What you need to do >>
Every entry must appear in the output exactly as it does here.

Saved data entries
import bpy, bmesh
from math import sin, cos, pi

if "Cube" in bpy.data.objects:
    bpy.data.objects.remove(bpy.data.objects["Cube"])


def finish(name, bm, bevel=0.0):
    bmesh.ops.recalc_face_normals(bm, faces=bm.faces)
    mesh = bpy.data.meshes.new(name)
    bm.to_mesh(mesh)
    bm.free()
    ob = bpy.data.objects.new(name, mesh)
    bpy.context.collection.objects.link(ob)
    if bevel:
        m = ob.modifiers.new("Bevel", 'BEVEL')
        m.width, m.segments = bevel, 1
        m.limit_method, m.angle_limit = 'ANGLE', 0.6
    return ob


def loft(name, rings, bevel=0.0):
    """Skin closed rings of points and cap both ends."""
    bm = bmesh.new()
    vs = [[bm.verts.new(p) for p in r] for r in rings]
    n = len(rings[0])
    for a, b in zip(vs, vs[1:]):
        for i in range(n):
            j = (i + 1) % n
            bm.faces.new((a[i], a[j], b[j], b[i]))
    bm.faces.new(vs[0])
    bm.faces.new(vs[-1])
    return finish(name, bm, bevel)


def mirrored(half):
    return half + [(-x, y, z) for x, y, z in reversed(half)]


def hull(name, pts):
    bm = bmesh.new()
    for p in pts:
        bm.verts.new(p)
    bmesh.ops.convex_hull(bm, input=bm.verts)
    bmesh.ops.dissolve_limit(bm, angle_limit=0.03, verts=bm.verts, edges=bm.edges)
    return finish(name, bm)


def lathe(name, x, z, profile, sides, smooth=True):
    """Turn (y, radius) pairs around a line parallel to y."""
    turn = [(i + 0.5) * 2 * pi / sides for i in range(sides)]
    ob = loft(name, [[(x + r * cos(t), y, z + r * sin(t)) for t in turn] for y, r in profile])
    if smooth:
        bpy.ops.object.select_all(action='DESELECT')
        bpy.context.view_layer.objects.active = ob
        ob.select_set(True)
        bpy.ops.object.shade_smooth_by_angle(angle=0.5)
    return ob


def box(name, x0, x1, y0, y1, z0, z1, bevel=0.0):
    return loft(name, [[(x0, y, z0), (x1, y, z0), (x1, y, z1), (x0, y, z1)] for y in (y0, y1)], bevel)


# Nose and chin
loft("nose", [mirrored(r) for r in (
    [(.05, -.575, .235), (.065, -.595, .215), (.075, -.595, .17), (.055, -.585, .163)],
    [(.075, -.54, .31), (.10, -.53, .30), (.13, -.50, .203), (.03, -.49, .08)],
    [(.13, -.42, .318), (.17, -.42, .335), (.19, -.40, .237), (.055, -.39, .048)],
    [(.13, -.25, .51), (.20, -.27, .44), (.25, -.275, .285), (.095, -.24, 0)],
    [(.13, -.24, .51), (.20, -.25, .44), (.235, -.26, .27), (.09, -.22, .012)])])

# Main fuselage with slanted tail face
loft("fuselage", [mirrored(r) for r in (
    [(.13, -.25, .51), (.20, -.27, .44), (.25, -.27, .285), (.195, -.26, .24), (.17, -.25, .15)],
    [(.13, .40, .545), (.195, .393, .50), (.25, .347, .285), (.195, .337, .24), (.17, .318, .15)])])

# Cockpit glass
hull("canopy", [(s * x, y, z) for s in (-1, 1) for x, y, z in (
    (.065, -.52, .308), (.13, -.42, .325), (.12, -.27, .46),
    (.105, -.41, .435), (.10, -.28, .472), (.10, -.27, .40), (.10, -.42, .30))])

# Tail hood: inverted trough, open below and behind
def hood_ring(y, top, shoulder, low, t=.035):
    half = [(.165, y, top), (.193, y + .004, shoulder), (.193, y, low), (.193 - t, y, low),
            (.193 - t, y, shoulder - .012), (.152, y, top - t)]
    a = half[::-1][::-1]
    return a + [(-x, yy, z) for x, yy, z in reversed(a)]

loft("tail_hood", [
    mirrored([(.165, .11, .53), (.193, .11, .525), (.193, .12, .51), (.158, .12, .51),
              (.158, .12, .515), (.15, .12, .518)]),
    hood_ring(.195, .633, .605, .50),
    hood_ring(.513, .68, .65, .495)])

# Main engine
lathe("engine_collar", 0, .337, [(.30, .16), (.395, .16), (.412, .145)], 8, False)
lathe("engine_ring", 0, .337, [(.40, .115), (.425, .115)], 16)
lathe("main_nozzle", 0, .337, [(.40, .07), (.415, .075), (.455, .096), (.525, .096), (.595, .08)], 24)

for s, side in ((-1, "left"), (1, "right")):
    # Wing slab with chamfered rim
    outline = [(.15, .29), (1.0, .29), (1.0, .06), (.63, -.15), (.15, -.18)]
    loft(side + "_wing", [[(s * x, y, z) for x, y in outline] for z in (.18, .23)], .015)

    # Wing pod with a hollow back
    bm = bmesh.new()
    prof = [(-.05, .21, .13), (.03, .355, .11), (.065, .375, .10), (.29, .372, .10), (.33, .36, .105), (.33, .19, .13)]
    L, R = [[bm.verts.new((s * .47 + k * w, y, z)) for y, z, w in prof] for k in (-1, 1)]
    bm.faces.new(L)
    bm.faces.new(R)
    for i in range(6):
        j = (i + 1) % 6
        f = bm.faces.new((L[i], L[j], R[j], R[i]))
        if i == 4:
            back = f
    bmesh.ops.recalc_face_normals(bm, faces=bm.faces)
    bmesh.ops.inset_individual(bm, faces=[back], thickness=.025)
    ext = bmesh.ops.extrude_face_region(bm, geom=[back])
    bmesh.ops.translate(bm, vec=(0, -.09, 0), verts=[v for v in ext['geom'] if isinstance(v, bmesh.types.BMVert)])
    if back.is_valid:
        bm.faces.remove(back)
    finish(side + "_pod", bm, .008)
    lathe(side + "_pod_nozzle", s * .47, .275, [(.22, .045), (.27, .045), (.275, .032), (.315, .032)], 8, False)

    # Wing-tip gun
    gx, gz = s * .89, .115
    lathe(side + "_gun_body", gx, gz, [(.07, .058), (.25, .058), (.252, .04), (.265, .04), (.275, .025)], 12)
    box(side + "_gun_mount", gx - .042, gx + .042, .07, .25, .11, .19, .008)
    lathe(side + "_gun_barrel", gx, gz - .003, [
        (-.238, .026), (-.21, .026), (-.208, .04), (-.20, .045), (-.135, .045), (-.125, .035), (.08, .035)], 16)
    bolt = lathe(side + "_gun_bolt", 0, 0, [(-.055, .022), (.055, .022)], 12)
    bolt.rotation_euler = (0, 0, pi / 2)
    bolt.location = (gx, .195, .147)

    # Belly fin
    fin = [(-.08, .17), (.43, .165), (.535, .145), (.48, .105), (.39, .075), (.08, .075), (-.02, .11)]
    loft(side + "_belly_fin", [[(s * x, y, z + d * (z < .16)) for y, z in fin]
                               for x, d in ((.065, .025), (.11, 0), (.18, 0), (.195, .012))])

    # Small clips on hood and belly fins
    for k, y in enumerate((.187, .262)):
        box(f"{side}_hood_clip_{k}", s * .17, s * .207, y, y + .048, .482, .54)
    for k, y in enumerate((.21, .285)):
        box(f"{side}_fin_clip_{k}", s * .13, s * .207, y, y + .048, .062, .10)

Final answer >>
import bpy, bmesh
from math import sin, cos, pi

if "Cube" in bpy.data.objects:
    bpy.data.objects.remove(bpy.data.objects["Cube"])


def finish(name, bm, bevel=0.0):
    bmesh.ops.recalc_face_normals(bm, faces=bm.faces)
    mesh = bpy.data.meshes.new(name)
    bm.to_mesh(mesh)
    bm.free()
    ob = bpy.data.objects.new(name, mesh)
    bpy.context.collection.objects.link(ob)
    if bevel:
        m = ob.modifiers.new("Bevel", 'BEVEL')
        m.width, m.segments = bevel, 1
        m.limit_method, m.angle_limit = 'ANGLE', 0.6
    return ob


def loft(name, rings, bevel=0.0):
    """Skin closed rings of points and cap both ends."""
    bm = bmesh.new()
    vs = [[bm.verts.new(p) for p in r] for r in rings]
    n = len(rings[0])
    for a, b in zip(vs, vs[1:]):
        for i in range(n):
            j = (i + 1) % n
            bm.faces.new((a[i], a[j], b[j], b[i]))
    bm.faces.new(vs[0])
    bm.faces.new(vs[-1])
    return finish(name, bm, bevel)


def mirrored(half):
    return half + [(-x, y, z) for x, y, z in reversed(half)]


def hull(name, pts):
    bm = bmesh.new()
    for p in pts:
        bm.verts.new(p)
    bmesh.ops.convex_hull(bm, input=bm.verts)
    bmesh.ops.dissolve_limit(bm, angle_limit=0.03, verts=bm.verts, edges=bm.edges)
    return finish(name, bm)


def lathe(name, x, z, profile, sides, smooth=True):
    """Turn (y, radius) pairs around a line parallel to y."""
    turn = [(i + 0.5) * 2 * pi / sides for i in range(sides)]
    ob = loft(name, [[(x + r * cos(t), y, z + r * sin(t)) for t in turn] for y, r in profile])
    if smooth:
        bpy.ops.object.select_all(action='DESELECT')
        bpy.context.view_layer.objects.active = ob
        ob.select_set(True)
        bpy.ops.object.shade_smooth_by_angle(angle=0.5)
    return ob


def box(name, x0, x1, y0, y1, z0, z1, bevel=0.0):
    return loft(name, [[(x0, y, z0), (x1, y, z0), (x1, y, z1), (x0, y, z1)] for y in (y0, y1)], bevel)


# Nose and chin
loft("nose", [mirrored(r) for r in (
    [(.05, -.575, .235), (.065, -.595, .215), (.075, -.595, .17), (.055, -.585, .163)],
    [(.075, -.54, .31), (.10, -.53, .30), (.13, -.50, .203), (.03, -.49, .08)],
    [(.13, -.42, .318), (.17, -.42, .335), (.19, -.40, .237), (.055, -.39, .048)],
    [(.13, -.25, .51), (.20, -.27, .44), (.25, -.275, .285), (.095, -.24, 0)],
    [(.13, -.24, .51), (.20, -.25, .44), (.235, -.26, .27), (.09, -.22, .012)])])

# Main fuselage with slanted tail face
loft("fuselage", [mirrored(r) for r in (
    [(.13, -.25, .51), (.20, -.27, .44), (.25, -.27, .285), (.195, -.26, .24), (.17, -.25, .15)],
    [(.13, .40, .545), (.195, .393, .50), (.25, .347, .285), (.195, .337, .24), (.17, .318, .15)])])

# Cockpit glass
hull("canopy", [(s * x, y, z) for s in (-1, 1) for x, y, z in (
    (.065, -.52, .308), (.13, -.42, .325), (.12, -.27, .46),
    (.105, -.41, .435), (.10, -.28, .472), (.10, -.27, .40), (.10, -.42, .30))])

# Tail hood: inverted trough, open below and behind
def hood_ring(y, top, shoulder, low, t=.035):
    half = [(.165, y, top), (.193, y + .004, shoulder), (.193, y, low), (.193 - t, y, low),
            (.193 - t, y, shoulder - .012), (.152, y, top - t)]
    a = half[::-1][::-1]
    return a + [(-x, yy, z) for x, yy, z in reversed(a)]

loft("tail_hood", [
    mirrored([(.165, .11, .53), (.193, .11, .525), (.193, .12, .51), (.158, .12, .51),
              (.158, .12, .515), (.15, .12, .518)]),
    hood_ring(.195, .633, .605, .50),
    hood_ring(.513, .68, .65, .495)])

# Main engine
lathe("engine_collar", 0, .337, [(.30, .16), (.395, .16), (.412, .145)], 8, False)
lathe("engine_ring", 0, .337, [(.40, .115), (.425, .115)], 16)
lathe("main_nozzle", 0, .337, [(.40, .07), (.415, .075), (.455, .096), (.525, .096), (.595, .08)], 24)

for s, side in ((-1, "left"), (1, "right")):
    # Wing slab with chamfered rim
    outline = [(.15, .29), (1.0, .29), (1.0, .06), (.63, -.15), (.15, -.18)]
    loft(side + "_wing", [[(s * x, y, z) for x, y in outline] for z in (.18, .23)], .015)

    # Wing pod with a hollow back
    bm = bmesh.new()
    prof = [(-.05, .21, .13), (.03, .355, .11), (.065, .375, .10), (.29, .372, .10), (.33, .36, .105), (.33, .19, .13)]
    L, R = [[bm.verts.new((s * .47 + k * w, y, z)) for y, z, w in prof] for k in (-1, 1)]
    bm.faces.new(L)
    bm.faces.new(R)
    for i in range(6):
        j = (i + 1) % 6
        f = bm.faces.new((L[i], L[j], R[j], R[i]))
        if i == 4:
            back = f
    bmesh.ops.recalc_face_normals(bm, faces=bm.faces)
    bmesh.ops.inset_individual(bm, faces=[back], thickness=.025)
    ext = bmesh.ops.extrude_face_region(bm, geom=[back])
    bmesh.ops.translate(bm, vec=(0, -.09, 0), verts=[v for v in ext['geom'] if isinstance(v, bmesh.types.BMVert)])
    if back.is_valid:
        bm.faces.remove(back)
    finish(side + "_pod", bm, .008)
    lathe(side + "_pod_nozzle", s * .47, .275, [(.22, .045), (.27, .045), (.275, .032), (.315, .032)], 8, False)

    # Wing-tip gun
    gx, gz = s * .89, .115
    lathe(side + "_gun_body", gx, gz, [(.07, .058), (.25, .058), (.252, .04), (.265, .04), (.275, .025)], 12)
    box(side + "_gun_mount", gx - .042, gx + .042, .07, .25, .11, .19, .008)
    lathe(side + "_gun_barrel", gx, gz - .003, [
        (-.238, .026), (-.21, .026), (-.208, .04), (-.20, .045), (-.135, .045), (-.125, .035), (.08, .035)], 16)
    bolt = lathe(side + "_gun_bolt", 0, 0, [(-.055, .022), (.055, .022)], 12)
    bolt.rotation_euler = (0, 0, pi / 2)
    bolt.location = (gx, .195, .147)

    # Belly fin
    fin = [(-.08, .17), (.43, .165), (.535, .145), (.48, .105), (.39, .075), (.08, .075), (-.02, .11)]
    loft(side + "_belly_fin", [[(s * x, y, z + d * (z < .16)) for y, z in fin]
                               for x, d in ((.065, .025), (.11, 0), (.18, 0), (.195, .012))])

    # Small clips on hood and belly fins
    for k, y in enumerate((.187, .262)):
        box(f"{side}_hood_clip_{k}", s * .17, s * .207, y, y + .048, .482, .54)
    for k, y in enumerate((.21, .285)):
        box(f"{side}_fin_clip_{k}", s * .13, s * .207, y, y + .048, .062, .10)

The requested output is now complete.